A team from Stanford University has been hard at work developing a new brain-to computer hook-up which allows people suffering from paralysis to type via direct brain control. There are millions of sufferers of paralysis across the US, and the goal of this research is to restore function to people with paralysis, thus providing a vital communication link.
Paralysis can be caused by a number of factors, including spinal cord injuries and neurodegenerative diseases such as Lou Gehrig’s disease.
Krishna Shenoy, a professor of electrical engineering and Paul Nuyujukian, a postdoctoral fellow selected three patients, all with severe limb weakness. Each of them had one or two very small electrode arrays placed in their brains, the purpose of which were to record signals from the motor cortex. The motor cortex region of the brain is responsible for controlling muscle movement. Even when a person is suffering from paralysis, the nerve centres in the brain are still active and it is this activity that can be tracked.
After the initial implantation, research sessions were carried out in order to develop an efficient algorithm for the software. The electrodes were attached to a cable, which transmitted signals to a computer. The participants were then encouraged to attempt or visualize patterns of desired arm, hand and finger movements. The corresponding nerve signals were recorded by the implanted electrode arrays before being transmitted to the computer. The signals could then be translated by algorithms into commands which were subsequently used in the tests.
Participants were asked to direct a cursor displayed on an onscreen keyboard to the specific keyboard character that had been specified. After minimal training, the participants easily outperformed the results of any previous tests involving brain-computer interfaces designed to enhance communication for similar impaired movement. The results of this study outperform any other to date, with both excellent accuracy levels and high speeds being achieved.
The results were also achieved without the use of automatic word-completion which although very common in electronic keyboard applications, would undoubtedly have increased the word count. One participant was able to reach a maximum of 39 correct characters per minute, roughly equivalent to eight words per minute. This is a three-fold increase on what had been achieved in previous studies.
The team at Stanford hope that this point-and-click approach could be applied to a variety of devices such as smartphones and tablets. It also marks a major milestone in working to improve the quality of life for people with paralysis, who often find it frustrating trying to communicate. Whilst this feasibility study marks the start of research for the team, Shenoy predicts that within five to ten years we will be seeing a self-calibrating fully implanted and wireless system which can be used without any assistance.

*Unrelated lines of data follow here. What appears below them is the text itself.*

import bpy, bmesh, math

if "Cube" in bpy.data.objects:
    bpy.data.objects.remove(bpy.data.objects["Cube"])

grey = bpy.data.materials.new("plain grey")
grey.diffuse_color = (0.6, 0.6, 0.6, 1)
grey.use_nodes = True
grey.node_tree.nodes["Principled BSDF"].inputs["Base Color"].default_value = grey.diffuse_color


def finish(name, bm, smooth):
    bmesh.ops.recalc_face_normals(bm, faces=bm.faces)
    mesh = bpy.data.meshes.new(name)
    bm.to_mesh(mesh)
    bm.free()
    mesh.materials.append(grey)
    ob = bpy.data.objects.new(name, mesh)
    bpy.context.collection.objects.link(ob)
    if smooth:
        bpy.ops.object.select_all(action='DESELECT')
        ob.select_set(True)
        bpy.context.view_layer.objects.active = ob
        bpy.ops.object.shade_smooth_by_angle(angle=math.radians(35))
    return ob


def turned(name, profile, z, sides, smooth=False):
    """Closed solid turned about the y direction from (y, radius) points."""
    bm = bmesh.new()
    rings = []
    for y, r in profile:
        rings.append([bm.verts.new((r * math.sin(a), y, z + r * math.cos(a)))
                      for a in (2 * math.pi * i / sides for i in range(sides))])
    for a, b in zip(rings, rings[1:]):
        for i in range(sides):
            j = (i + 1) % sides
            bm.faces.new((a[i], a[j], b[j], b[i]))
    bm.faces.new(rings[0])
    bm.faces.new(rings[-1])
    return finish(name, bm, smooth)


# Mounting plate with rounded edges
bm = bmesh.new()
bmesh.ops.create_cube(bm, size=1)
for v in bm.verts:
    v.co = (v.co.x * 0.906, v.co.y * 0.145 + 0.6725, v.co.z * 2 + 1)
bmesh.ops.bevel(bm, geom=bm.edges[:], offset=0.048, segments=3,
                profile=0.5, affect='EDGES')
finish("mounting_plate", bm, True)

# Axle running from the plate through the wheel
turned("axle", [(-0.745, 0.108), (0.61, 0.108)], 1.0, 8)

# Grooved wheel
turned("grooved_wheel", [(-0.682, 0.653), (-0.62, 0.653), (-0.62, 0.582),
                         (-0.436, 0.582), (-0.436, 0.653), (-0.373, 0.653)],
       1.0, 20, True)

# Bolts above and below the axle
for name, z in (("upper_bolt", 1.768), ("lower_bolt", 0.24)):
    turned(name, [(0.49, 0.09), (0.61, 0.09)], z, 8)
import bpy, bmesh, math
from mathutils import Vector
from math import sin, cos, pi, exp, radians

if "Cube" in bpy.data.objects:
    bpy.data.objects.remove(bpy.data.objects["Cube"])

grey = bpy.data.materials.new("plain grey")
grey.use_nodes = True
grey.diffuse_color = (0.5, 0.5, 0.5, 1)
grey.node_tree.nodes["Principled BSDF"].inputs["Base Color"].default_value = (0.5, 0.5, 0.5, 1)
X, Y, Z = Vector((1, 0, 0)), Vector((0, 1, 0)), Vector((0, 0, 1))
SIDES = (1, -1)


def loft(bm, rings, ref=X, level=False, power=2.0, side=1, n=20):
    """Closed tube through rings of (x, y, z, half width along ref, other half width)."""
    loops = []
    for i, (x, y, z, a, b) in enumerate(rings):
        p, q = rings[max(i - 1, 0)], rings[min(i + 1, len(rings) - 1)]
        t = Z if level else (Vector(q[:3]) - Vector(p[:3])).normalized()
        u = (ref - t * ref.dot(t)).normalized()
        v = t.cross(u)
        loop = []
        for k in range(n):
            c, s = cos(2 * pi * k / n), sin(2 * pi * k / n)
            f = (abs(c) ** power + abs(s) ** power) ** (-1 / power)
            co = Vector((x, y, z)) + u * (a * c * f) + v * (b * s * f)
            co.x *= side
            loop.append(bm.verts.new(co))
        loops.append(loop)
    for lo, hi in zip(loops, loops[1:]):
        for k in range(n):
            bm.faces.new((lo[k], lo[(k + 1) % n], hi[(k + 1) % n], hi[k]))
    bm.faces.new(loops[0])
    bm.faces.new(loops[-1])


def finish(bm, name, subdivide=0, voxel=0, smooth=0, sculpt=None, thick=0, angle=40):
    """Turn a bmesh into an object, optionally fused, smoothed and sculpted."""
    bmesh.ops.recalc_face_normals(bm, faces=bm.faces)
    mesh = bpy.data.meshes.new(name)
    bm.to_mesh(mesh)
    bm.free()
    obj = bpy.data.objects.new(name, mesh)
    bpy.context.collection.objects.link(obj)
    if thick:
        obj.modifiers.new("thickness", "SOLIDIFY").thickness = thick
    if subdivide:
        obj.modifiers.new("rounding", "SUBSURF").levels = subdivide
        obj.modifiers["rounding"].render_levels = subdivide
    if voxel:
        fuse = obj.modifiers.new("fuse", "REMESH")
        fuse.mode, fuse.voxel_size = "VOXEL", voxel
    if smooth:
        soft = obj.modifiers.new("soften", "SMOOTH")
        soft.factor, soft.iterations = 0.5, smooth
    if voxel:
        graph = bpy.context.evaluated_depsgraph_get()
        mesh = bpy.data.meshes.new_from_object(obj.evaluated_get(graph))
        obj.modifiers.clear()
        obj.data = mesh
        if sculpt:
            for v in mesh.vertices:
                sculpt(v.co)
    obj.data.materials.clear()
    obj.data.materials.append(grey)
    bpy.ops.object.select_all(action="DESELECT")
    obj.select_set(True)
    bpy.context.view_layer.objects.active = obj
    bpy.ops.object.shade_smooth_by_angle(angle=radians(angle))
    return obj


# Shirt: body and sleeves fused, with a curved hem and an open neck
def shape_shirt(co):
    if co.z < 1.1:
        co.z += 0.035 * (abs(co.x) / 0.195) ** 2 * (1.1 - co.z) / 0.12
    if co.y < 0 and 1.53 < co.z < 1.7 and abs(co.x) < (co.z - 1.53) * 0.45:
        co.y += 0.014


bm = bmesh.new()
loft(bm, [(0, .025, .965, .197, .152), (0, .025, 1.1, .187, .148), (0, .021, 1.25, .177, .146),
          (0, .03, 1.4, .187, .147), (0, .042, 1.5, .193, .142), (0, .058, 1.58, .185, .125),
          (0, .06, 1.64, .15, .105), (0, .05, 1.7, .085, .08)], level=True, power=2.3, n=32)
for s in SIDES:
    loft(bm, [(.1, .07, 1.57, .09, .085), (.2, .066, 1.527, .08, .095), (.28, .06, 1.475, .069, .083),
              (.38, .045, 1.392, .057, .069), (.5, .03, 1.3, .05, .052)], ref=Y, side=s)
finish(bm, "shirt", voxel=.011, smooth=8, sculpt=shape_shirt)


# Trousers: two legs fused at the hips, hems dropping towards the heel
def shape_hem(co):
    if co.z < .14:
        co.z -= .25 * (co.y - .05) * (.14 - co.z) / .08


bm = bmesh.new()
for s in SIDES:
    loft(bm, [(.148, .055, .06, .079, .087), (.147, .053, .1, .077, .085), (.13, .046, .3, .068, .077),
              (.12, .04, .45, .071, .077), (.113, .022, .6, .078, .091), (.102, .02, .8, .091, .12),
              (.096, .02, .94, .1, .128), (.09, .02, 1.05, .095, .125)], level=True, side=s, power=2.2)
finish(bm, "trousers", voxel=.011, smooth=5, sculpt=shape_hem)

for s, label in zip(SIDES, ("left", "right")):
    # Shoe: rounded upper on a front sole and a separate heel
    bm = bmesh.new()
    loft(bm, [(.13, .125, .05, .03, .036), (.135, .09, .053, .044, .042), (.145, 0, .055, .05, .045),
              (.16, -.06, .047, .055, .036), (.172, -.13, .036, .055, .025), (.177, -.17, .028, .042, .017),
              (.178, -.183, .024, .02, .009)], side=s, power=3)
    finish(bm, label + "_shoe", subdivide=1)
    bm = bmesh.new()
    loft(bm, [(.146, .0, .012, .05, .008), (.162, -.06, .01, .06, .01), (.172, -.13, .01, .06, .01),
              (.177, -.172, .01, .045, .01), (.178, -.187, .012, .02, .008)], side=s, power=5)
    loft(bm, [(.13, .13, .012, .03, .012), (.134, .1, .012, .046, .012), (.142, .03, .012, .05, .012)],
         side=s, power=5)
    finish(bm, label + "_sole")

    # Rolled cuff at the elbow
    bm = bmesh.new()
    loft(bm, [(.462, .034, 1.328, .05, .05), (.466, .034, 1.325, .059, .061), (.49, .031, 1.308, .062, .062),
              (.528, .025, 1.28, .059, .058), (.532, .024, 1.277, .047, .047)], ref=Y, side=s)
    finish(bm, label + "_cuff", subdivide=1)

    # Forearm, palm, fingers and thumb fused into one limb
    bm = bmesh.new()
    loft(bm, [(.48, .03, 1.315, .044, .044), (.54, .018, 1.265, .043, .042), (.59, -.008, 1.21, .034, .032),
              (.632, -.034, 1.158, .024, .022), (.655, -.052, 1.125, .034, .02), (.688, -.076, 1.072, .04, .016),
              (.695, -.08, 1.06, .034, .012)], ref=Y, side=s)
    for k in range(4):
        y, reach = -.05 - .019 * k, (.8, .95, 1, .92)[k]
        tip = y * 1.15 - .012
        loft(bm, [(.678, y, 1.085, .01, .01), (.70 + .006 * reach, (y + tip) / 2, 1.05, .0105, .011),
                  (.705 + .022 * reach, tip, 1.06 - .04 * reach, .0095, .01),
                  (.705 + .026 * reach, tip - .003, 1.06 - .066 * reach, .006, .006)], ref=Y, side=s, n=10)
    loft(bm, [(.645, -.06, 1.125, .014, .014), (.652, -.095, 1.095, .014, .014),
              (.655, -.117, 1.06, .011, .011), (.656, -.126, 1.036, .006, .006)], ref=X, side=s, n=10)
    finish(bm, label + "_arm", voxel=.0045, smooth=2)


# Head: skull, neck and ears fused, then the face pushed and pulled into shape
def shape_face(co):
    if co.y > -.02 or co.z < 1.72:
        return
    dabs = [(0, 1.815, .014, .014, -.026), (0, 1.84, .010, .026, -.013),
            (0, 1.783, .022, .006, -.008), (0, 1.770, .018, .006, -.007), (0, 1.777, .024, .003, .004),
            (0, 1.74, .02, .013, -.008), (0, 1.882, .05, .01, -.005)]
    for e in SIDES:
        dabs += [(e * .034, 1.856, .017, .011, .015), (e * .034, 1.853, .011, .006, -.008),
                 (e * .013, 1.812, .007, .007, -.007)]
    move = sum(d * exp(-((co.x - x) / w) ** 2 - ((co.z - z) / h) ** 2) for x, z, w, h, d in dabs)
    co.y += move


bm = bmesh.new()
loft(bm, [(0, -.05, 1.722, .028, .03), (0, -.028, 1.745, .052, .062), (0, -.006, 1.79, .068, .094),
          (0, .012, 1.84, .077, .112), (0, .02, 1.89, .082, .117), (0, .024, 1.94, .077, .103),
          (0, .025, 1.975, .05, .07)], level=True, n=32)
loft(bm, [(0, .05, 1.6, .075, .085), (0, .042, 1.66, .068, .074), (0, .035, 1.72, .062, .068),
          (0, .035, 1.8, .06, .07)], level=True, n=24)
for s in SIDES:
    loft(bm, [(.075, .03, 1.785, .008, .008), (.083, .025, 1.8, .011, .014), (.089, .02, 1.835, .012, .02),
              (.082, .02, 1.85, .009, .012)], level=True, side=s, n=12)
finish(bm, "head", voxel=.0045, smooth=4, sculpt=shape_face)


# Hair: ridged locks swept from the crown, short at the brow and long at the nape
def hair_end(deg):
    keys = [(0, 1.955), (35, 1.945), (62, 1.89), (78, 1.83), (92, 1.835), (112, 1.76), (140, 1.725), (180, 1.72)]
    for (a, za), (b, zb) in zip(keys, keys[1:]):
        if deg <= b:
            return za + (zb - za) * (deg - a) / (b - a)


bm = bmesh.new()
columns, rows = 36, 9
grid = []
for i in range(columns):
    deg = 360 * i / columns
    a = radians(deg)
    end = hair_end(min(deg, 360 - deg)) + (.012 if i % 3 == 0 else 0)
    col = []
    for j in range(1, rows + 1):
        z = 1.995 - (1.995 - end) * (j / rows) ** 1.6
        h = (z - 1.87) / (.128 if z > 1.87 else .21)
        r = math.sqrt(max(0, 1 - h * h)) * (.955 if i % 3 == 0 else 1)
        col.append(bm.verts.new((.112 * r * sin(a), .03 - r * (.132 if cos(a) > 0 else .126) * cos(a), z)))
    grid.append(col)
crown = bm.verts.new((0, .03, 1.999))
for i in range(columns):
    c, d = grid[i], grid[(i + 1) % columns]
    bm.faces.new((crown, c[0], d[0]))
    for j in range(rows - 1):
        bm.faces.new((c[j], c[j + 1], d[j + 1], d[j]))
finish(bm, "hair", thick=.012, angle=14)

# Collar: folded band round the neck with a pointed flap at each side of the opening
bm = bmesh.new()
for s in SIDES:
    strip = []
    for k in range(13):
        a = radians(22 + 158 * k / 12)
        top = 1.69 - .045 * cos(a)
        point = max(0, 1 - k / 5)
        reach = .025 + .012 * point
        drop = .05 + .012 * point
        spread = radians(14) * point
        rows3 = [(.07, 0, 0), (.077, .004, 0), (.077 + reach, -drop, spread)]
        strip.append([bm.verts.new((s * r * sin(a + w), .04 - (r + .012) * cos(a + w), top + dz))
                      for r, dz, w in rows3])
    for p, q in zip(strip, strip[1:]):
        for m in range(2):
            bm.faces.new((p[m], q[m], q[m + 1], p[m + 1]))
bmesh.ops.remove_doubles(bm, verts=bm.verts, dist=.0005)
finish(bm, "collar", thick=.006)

The technology of tracking the activity of the motor cortex in the brain could also be extended to moving a robotic arm or wirelessly sending signals around your home to open and close doors, adjust the thermostat and perform many more daily tasks with independence.
Top image: ABC PROJECT. Credit: Biomechanics Institute of Valencia